This isn't the first time the iPhone-as-status-symbol debate has reared its head either. When the iPhone 3GS came out, and looked the same as the iPhone 3G, there were those upset that people wouldn't be able to tell at a glance they had the new iPhone.

The same thing happened when the iPhone 4S came out looking like the iPhone 4. Certain users were upset that they couldn't easily show off that they had the latest, greatest device.

Apple is clearly aiming for the mainstream market, not the high end. They're using carrier subsidies to provide a premium product to a huge customer base. Apple as a brand is still highly valued, but Apple is making sure it's also highly accessible.

There is a $2000+ Porsche designed BlackBerry P'9981 on the market, after all, and some people are buying that.

Luxury brands aren't anything new. Cars, fashion, watches, and more all have their luxury players. Should Apple introduce a more exclusive iPhone? An iPhone Pro to go along with their MacBook Pro and Mac Pro branding? Or is bringing exclusivity to everyone the whole point of Apple's brand and the iPhone?

Weigh in on our iPhone Forum thread now!


Senior Editor at iMore and a practicing therapist specializing in stress and anxiety.
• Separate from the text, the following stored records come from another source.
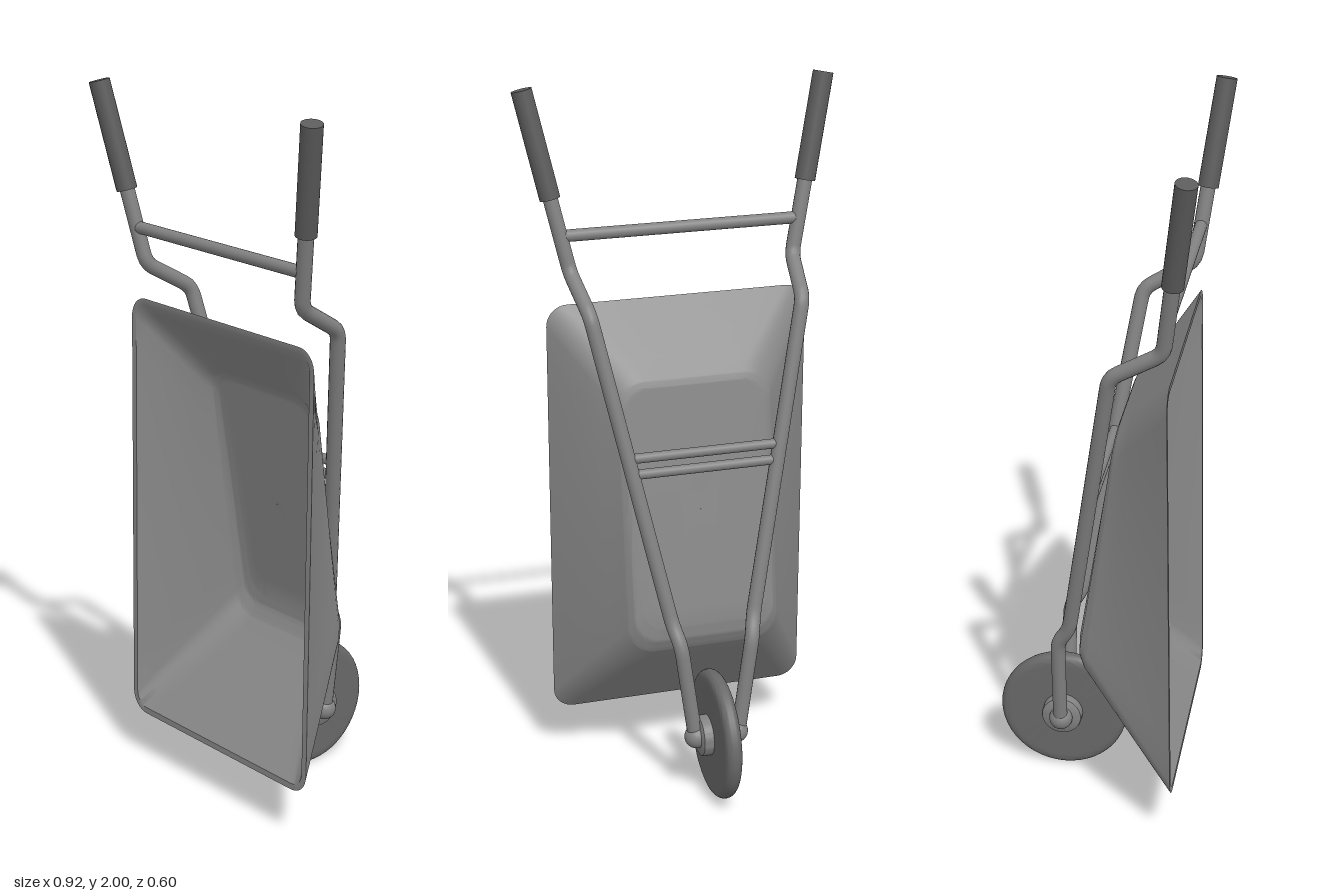
import * as THREE from 'three';
import { toCreasedNormals } from 'three/addons/utils/BufferGeometryUtils.js';

const steel = new THREE.MeshStandardMaterial({ color: 0x828282 });
const rubber = new THREE.MeshStandardMaterial({ color: 0x5c5c5c });
const tyreRubber = new THREE.MeshStandardMaterial({ color: 0x686868 });
const traySteel = new THREE.MeshStandardMaterial({ color: 0x888888, side: THREE.DoubleSide });
const V = (x, y, z) => new THREE.Vector3(x, y, z);

function add(parent, name, geometry, material = steel) {
  const mesh = new THREE.Mesh(geometry, material);
  mesh.name = name;
  parent.add(mesh);
  return mesh;
}

// Straight round bar between two points
function bar(parent, name, a, b, radius, material) {
  const geometry = new THREE.CylinderGeometry(radius, radius, a.distanceTo(b), 20);
  const mesh = add(parent, name, geometry, material);
  mesh.position.copy(a).lerp(b, 0.5);
  mesh.quaternion.setFromUnitVectors(V(0, 1, 0), b.clone().sub(a).normalize());
}

// Pipe along straight runs joined by rounded bends
function bentPipe(points, radius, bend) {
  const path = new THREE.CurvePath();
  let from = points[0];
  for (let i = 1; i < points.length - 1; i++) {
    const p = points[i];
    const toward = (q) => p.clone().add(q.clone().sub(p).setLength(bend));
    const start = toward(points[i - 1]), end = toward(points[i + 1]);
    path.add(new THREE.LineCurve3(from, start));
    path.add(new THREE.QuadraticBezierCurve3(start, p, end));
    from = end;
  }
  path.add(new THREE.LineCurve3(from, points[points.length - 1]));
  return new THREE.TubeGeometry(path, 120, radius, 16, false);
}

// Rounded rectangle lying on a plane tilted from (yLow, zLow) to (yHigh, zHigh)
function trayLoop([yLow, zLow, yHigh, zHigh, halfWidth, r]) {
  const outline = [], steps = 8, edgeSteps = 10;
  const corners = [[1, 0], [1, 1], [-1, 1], [-1, 0]];
  corners.forEach(([sx, top], c) => {
    for (let i = 0; i <= steps; i++) {
      const a = (c - 1 + i / steps) * Math.PI / 2;
      outline.push(new THREE.Vector2(sx * (halfWidth - r) + r * Math.cos(a),
        (top ? yHigh - r : yLow + r) + r * Math.sin(a)));
    }
  });
  const loop = [];
  outline.forEach((p, i) => {
    const next = outline[(i + 1) % outline.length];
    const parts = i % (steps + 1) === steps ? edgeSteps : 1;
    for (let k = 0; k < parts; k++) {
      const { x, y } = p.clone().lerp(next, k / parts);
      loop.push(V(x, y, zLow + (zHigh - zLow) * (y - yLow) / (yHigh - yLow)));
    }
  });
  return loop;
}

// Adds evenly spaced sections between the given ones
function subdivide(sections, parts) {
  const rows = [sections[0]];
  for (let i = 1; i < sections.length; i++) {
    for (let k = 1; k <= parts; k++) {
      rows.push(sections[i].map((v, m) => THREE.MathUtils.lerp(sections[i - 1][m], v, k / parts)));
    }
  }
  return rows;
}

// Open tray: one skin from inner floor, over the rim, to outer floor
function trayGeometry() {
  const outer = [
    [0.15, 0.25, 1.40, 0.225, 0.38, 0.06],
    [0.395, 0.005, 1.23, 0.09, 0.237, 0.08],
    [0.43, -0.025, 1.207, 0.071, 0.22, 0.075],
    [0.465, -0.041, 1.19, 0.064, 0.205, 0.07],
    [0.505, -0.043, 1.165, 0.06, 0.18, 0.06],
    [0.834, 0.0083, 0.836, 0.0087, 0.001, 0.0005],
  ];
  const inner = outer.map(([yl, zl, yh, zh, w, r], i) => {
    if (i === 5) return [yl, zl + 0.012, yh, zh + 0.012, w, r];
    const t = i === 0 ? 0.018 : 0.012, dz = i === 0 ? 0 : 0.012;
    return [yl + t, zl + dz, yh - t, zh + dz, w - t, r - t];
  });
  const loops = [...subdivide(inner, 6).reverse(), ...subdivide(outer, 6)].map(trayLoop);
  const n = loops[0].length, index = [];
  for (let k = 0; k < loops.length - 1; k++) {
    for (let j = 0; j < n; j++) {
      const a = k * n + j, b = k * n + (j + 1) % n;
      index.push(a, a + n, b + n, a, b + n, b);
    }
  }
  const geometry = new THREE.BufferGeometry().setFromPoints(loops.flat());
  geometry.setIndex(index);
  return toCreasedNormals(geometry, 0.7);
}

// Turned part around the x axis
function turned(profile) {
  const points = profile.map(([r, x]) => new THREE.Vector2(r, x));
  const geometry = new THREE.LatheGeometry(points, 48);
  return toCreasedNormals(geometry.rotateZ(-Math.PI / 2), 0.6);
}

export function createModel() {
  const model = new THREE.Group();
  model.name = 'wheelbarrow';

  const tray = add(model, 'tray', trayGeometry(), traySteel);
  tray.position.x = 0.01;

  // Wheel: solid disc with a rounded tread, and a hub
  const wheel = new THREE.Group();
  wheel.name = 'wheel';
  wheel.position.set(0.002, 0.187, -0.115);
  model.add(wheel);
  const tread = [[0, -0.024], [0.155, -0.024]];
  for (let i = 0; i <= 12; i++) {
    const a = (i / 12 - 0.5) * Math.PI;
    tread.push([0.163 + 0.024 * Math.cos(a), 0.024 * Math.sin(a)]);
  }
  tread.push([0.155, 0.024], [0, 0.024]);
  add(wheel, 'tyre', turned(tread), tyreRubber);
  add(wheel, 'hub', turned([[0, -0.054], [0.052, -0.054], [0.057, -0.051], [0.059, -0.046],
    [0.059, 0.046], [0.057, 0.051], [0.052, 0.054], [0, 0.054]]));
  bar(wheel, 'axle', V(-0.07, 0, 0), V(0.07, 0, 0), 0.02);

  // Frame rails with grips, mirrored left and right
  for (const [side, s] of [['left', 1], ['right', -1]]) {
    const rail = [
      V(s * 0.065, 0.187, -0.115), V(s * 0.105, 0.475, -0.113), V(s * 0.12, 0.53, -0.077),
      V(s * 0.305, 1.41, 0.066), V(s * 0.323, 1.495, 0.209), V(s * 0.43, 1.99, 0.273),
    ];
    add(model, side + 'Rail', bentPipe(rail, 0.021, 0.028));
    bar(model, side + 'Grip', V(s * 0.368, 1.70, 0.236), V(s * 0.431, 1.995, 0.274), 0.029, rubber);
    const cap = add(wheel, side + 'AxleCap', new THREE.SphereGeometry(0.034, 24, 16));
    cap.position.x = s * 0.06;
  }

  // Bars joining the rails
  bar(model, 'handleBar', V(-0.343, 1.597, 0.222), V(0.343, 1.597, 0.222), 0.017);
  bar(model, 'upperBrace', V(-0.22, 1.01, 0.001), V(0.22, 1.01, 0.001), 0.014);
  bar(model, 'lowerBrace', V(-0.212, 0.965, -0.006), V(0.212, 0.965, -0.006), 0.014);

  return model;
}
She speaks everywhere from conferences to corporations, co-host of Vector and Isometric podcasts, follow her on Twitter @Georgia_Dow and check out her series at anxiety-videos.com.